An order was made to take the evidence orally ing certain which were struck through. Ex
according to the new practice in a suit inceptions were taken to this report, but were
stituted before the new Chancery Acts came overruled by the Vice-Chancellor Stuart upon
into operation, with the exception of one the authority of Cooper v. Bockett, 4 Moore,
of the witnesses and a defendant, who was P. C. 419, and the 1 Vict. c. 26, s. 21.
subject to a disease of the brain, and whose Bacon and W. P. Murray in support of the
life might be endangered by the excitement appeal, citing Mence v. Mence, 18 Ves. 348 ; consequent on an examination by counsel, Wigram and Berkeley, contrà.
and he was directed to be examined on in. The Lord Chancellor said, that although the
terrogatories, but without prejudice to the case of Cooper v. Bockett established that if it
right of either party to examine orally at were not shown an erasure was prior to the

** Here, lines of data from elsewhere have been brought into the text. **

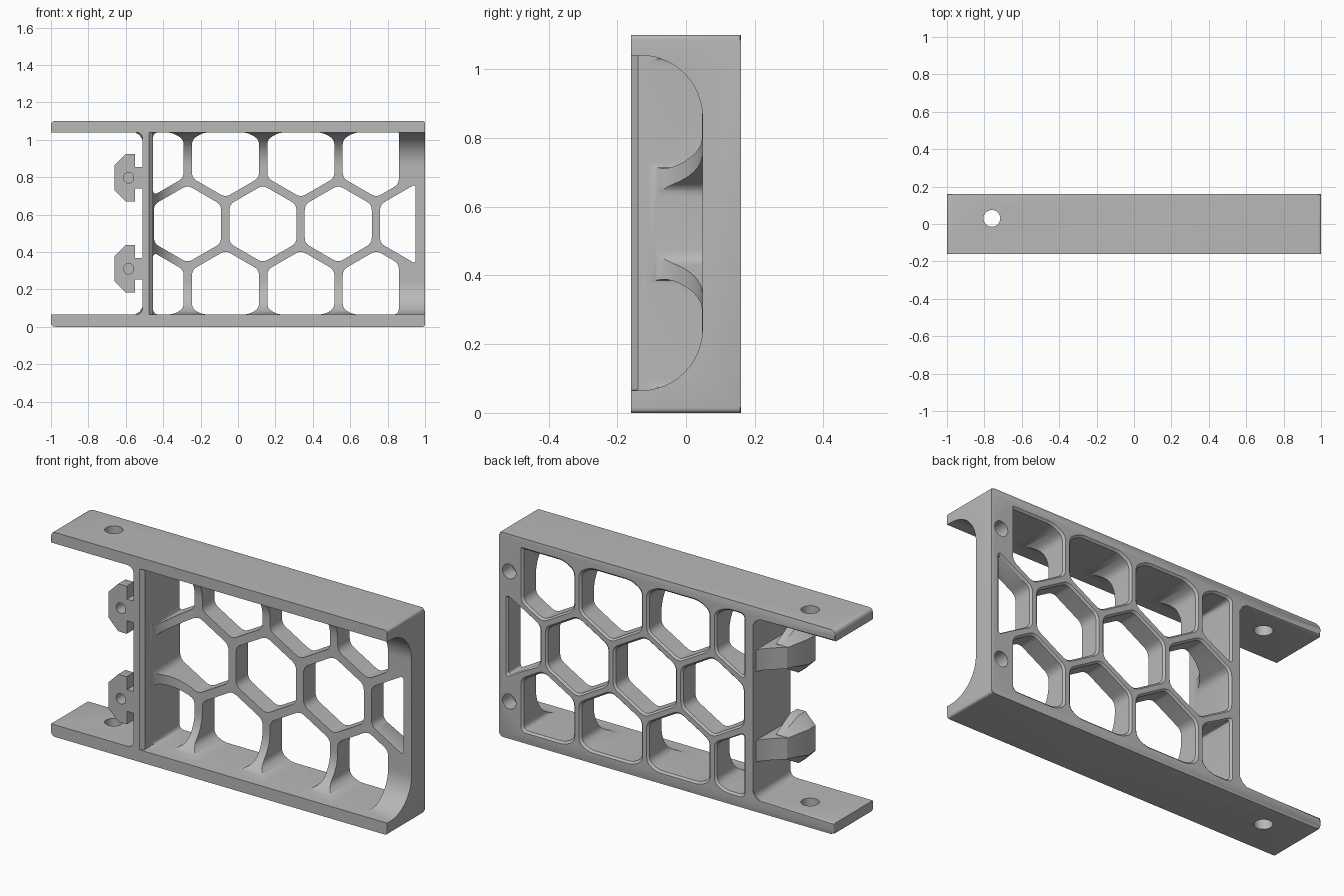
import bpy, bmesh, math
from mathutils import Vector

cube = bpy.data.objects.get("Cube")
if cube:
    bpy.data.objects.remove(cube, do_unlink=True)

grey = bpy.data.materials.new("plain grey")
grey.use_nodes = True
grey.diffuse_color = (0.48, 0.48, 0.48, 1)
grey.node_tree.nodes["Principled BSDF"].inputs["Base Color"].default_value = grey.diffuse_color

DEPTH = 0.16                                  # half depth of the bracket
LOW, HIGH, INNER = 0.065, 1.04, -0.455        # cavity limits
MID = 0.55


def finish(bm, name):
    bmesh.ops.recalc_face_normals(bm, faces=bm.faces)
    mesh = bpy.data.meshes.new(name)
    bm.to_mesh(mesh)
    bm.free()
    obj = bpy.data.objects.new(name, mesh)
    bpy.context.collection.objects.link(obj)
    mesh.materials.append(grey)
    return obj


def loft(bm, rings):
    """Closed solid through rings given as (y, [(x, z), ...])."""
    loops = [[bm.verts.new((x, y, z)) for x, z in pts] for y, pts in rings]
    n = len(loops[0])
    for a, b in zip(loops, loops[1:]):
        for i in range(n):
            j = (i + 1) % n
            bm.faces.new((a[i], a[j], b[j], b[i]))
    bm.faces.new(loops[0])
    bm.faces.new(loops[-1][::-1])


def rounded(points, radii, steps=5):
    """Round each corner of a polygon; a radius of zero keeps it sharp."""
    out = []
    n = len(points)
    for i, r in enumerate(radii):
        p = Vector(points[i])
        a, b = Vector(points[i - 1]) - p, Vector(points[(i + 1) % n]) - p
        d = min(r, a.length * 0.45, b.length * 0.45)
        if d == 0:
            out.append(tuple(p))
            continue
        s, e = p + a.normalized() * d, p + b.normalized() * d
        for k in range(steps + 1):
            t = k / steps
            out.append(tuple(s * (1 - t) ** 2 + p * 2 * t * (1 - t) + e * t * t))
    return out


def clip(points, axis, limit, sign):
    """Keep the part of a polygon where sign * (coordinate - limit) >= 0."""
    out = []
    for i, q in enumerate(points):
        p = points[i - 1]
        dp, dq = sign * (p[axis] - limit), sign * (q[axis] - limit)
        if dp * dq < 0:
            t = dp / (dp - dq)
            out.append((p[0] + (q[0] - p[0]) * t, p[1] + (q[1] - p[1]) * t))
        if dq >= 0:
            out.append(q)
    return out


def ngon(x, z, r, n, start=0.0):
    return [(x + r * math.cos(start + math.tau * i / n),
             z + r * math.sin(start + math.tau * i / n)) for i in range(n)]


def rect(x0, x1, z0, z1):
    return [(x0, z0), (x1, z0), (x1, z1), (x0, z1)]


def grown(points, d):
    xs, zs = [p[0] for p in points], [p[1] for p in points]
    cx, cz = (min(xs) + max(xs)) / 2, (min(zs) + max(zs)) / 2
    fx, fz = 1 + 2 * d / (max(xs) - min(xs)), 1 + 2 * d / (max(zs) - min(zs))
    return [(cx + (x - cx) * fx, cz + (z - cz) * fz) for x, z in points]


def cut(obj, bm):
    cutter = finish(bm, "cutter")
    cutter.hide_render = True
    mod = obj.modifiers.new("cut", "BOOLEAN")
    mod.operation, mod.solver, mod.object = "DIFFERENCE", "EXACT", cutter
    bpy.context.view_layer.objects.active = obj
    bpy.ops.object.modifier_apply(modifier=mod.name)
    bpy.data.objects.remove(cutter, do_unlink=True)


def smooth(obj):
    bpy.ops.object.select_all(action="DESELECT")
    obj.select_set(True)
    bpy.context.view_layer.objects.active = obj
    bpy.ops.object.shade_smooth_by_angle(angle=math.radians(30))


# Frame: two long flanges and the block between them
outline = [(-1, 0), (1, 0), (1, 1.1), (-1, 1.1),
           (-1, HIGH), (-0.51, HIGH), (-0.51, LOW), (-1, LOW)]
outline = rounded(outline, [0.025, 0.015, 0.015, 0.025, 0, 0.04, 0.04, 0])
bm = bmesh.new()
loft(bm, [(-DEPTH, outline), (DEPTH, outline)])
back = [e for e in bm.edges if all(v.co.y > 0.1 for v in e.verts)]
bmesh.ops.bevel(bm, geom=back, offset=0.008, segments=2, profile=0.5, affect="EDGES")
frame = finish(bm, "honeycomb_frame")

# Front cavity with a large fillet against the web
bm = bmesh.new()
hollow = rect(INNER, 1.4, LOW, HIGH)
loft(bm, [(-0.4, hollow), (0.048, hollow)])
edges = [e for e in bm.edges if all(v.co.y > 0 for v in e.verts)
         and any(v.co.x < 1 for v in e.verts)]
bmesh.ops.bevel(bm, geom=edges, offset=0.18, segments=12, profile=0.5, affect="EDGES")
cut(frame, bm)

# Eased front edge of the cross wall
bm = bmesh.new()
z0, z1 = LOW + 0.001, HIGH - 0.001
loft(bm, [(-0.18, rect(-0.495, 0.5, z0, z1)), (-0.14, rect(-0.4551, 0.5, z0, z1))])
cut(frame, bm)

# Honeycomb openings, chamfered at the back
bm = bmesh.new()
PITCH = 0.403
for row in (-1, 0, 1):
    for k in range(4):
        x = (-0.47 if row else -0.27) + PITCH * k
        cell = ngon(x, MID + row * PITCH * 0.866, 0.207, 6, math.pi / 6)
        cell = clip(cell, 0, INNER + 0.001, 1)
        cell = clip(cell, 0, 0.86 if row else 0.95, -1)
        cell = clip(cell, 1, z0, 1)
        cell = clip(cell, 1, z1, -1)
        cell = rounded(cell, [0.03] * len(cell))
        loft(bm, [(-0.3, cell), (0.15, cell), (0.17, grown(cell, 0.02))])
cut(frame, bm)

# Blind screw holes in the back and through holes in the flanges
bm = bmesh.new()
for z in (0.2, 0.9):
    ring = ngon(0.94, z, 0.04, 24)
    loft(bm, [(0.08, ring), (0.2, ring)])
ring = ngon(-0.76, 0.03, 0.045, 32)
for base in (-0.1, 1.0):
    lo, hi = [[bm.verts.new((x, y, base + h)) for x, y in ring] for h in (0, 0.2)]
    for i in range(len(ring)):
        j = (i + 1) % len(ring)
        bm.faces.new((lo[i], lo[j], hi[j], hi[i]))
    bm.faces.new(lo)
    bm.faces.new(hi)
cut(frame, bm)
smooth(frame)

# Hooks: a tapered head on a swept neck
for name, z in (("lower_hook", 0.31), ("upper_hook", 0.797)):
    half = [(-0.55, 0.128), (-0.6, 0.128), (-0.66, 0.068)]
    bm = bmesh.new()
    head = half + [(x, -h) for x, h in reversed(half)]
    tail = [(-0.55, 0.06), (-0.58, 0.06), (-0.615, 0.055)]
    tail += [(x, -h) for x, h in reversed(tail)]
    loft(bm, [(y, [(x, z + h) for x, h in pts])
              for y, pts in ((-DEPTH, head), (-0.1, head), (0.02, tail))])
    hook = finish(bm, name + "_head")
    bm = bmesh.new()
    ring = ngon(-0.585, z, 0.028, 24)
    loft(bm, [(-0.2, ring), (-0.06, ring)])
    cut(hook, bm)
    smooth(hook)

    bm = bmesh.new()
    path = [(-0.5, -0.159), (-0.56, -0.159), (-0.56, -0.06), (-0.62, -0.06),
            (-0.615, 0.02), (-0.57, 0.06), (-0.53, 0.1), (-0.5, 0.15)]
    low = bm.faces.new([bm.verts.new((x, y, z - 0.058)) for x, y in path])
    top = bmesh.ops.extrude_face_region(bm, geom=[low])["geom"]
    bmesh.ops.translate(bm, vec=(0, 0, 0.116),
                        verts=[v for v in top if isinstance(v, bmesh.types.BMVert)])
    smooth(finish(bm, name + "_neck"))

the hearing execution of the will it must be presumed to In this suit, which had been instituted behave been made afterwards, and the will be fore the new Chancery Acts came into operaproved without the erasure, yet here the Eccle- tion, the Vice-Chancellor Stuart had refused a siastical Court had granted probate with all motion to take the evidence orally under the the erasures, &c., in the will, and their decision new practice instead of by interrogatories. was conclusive as to the correctness of the pro- Goldsmith in support of the appeal; Speed, bate. The testator must therefore be concluded for the other side, did not oppose, except as to to have originally intended to give certain lega- one of the witnesses, who was a defendant, cies, but to have, prior to the execution of the and had answered the original and the amended will, drawu his pen through the gift of such le-bill, but was subject to a disease of the brain, gacies, and to have not intended to bequeath the and whose life might be endangered by the exsame. The appeal would therefore be allowed. citement consequent on an examination by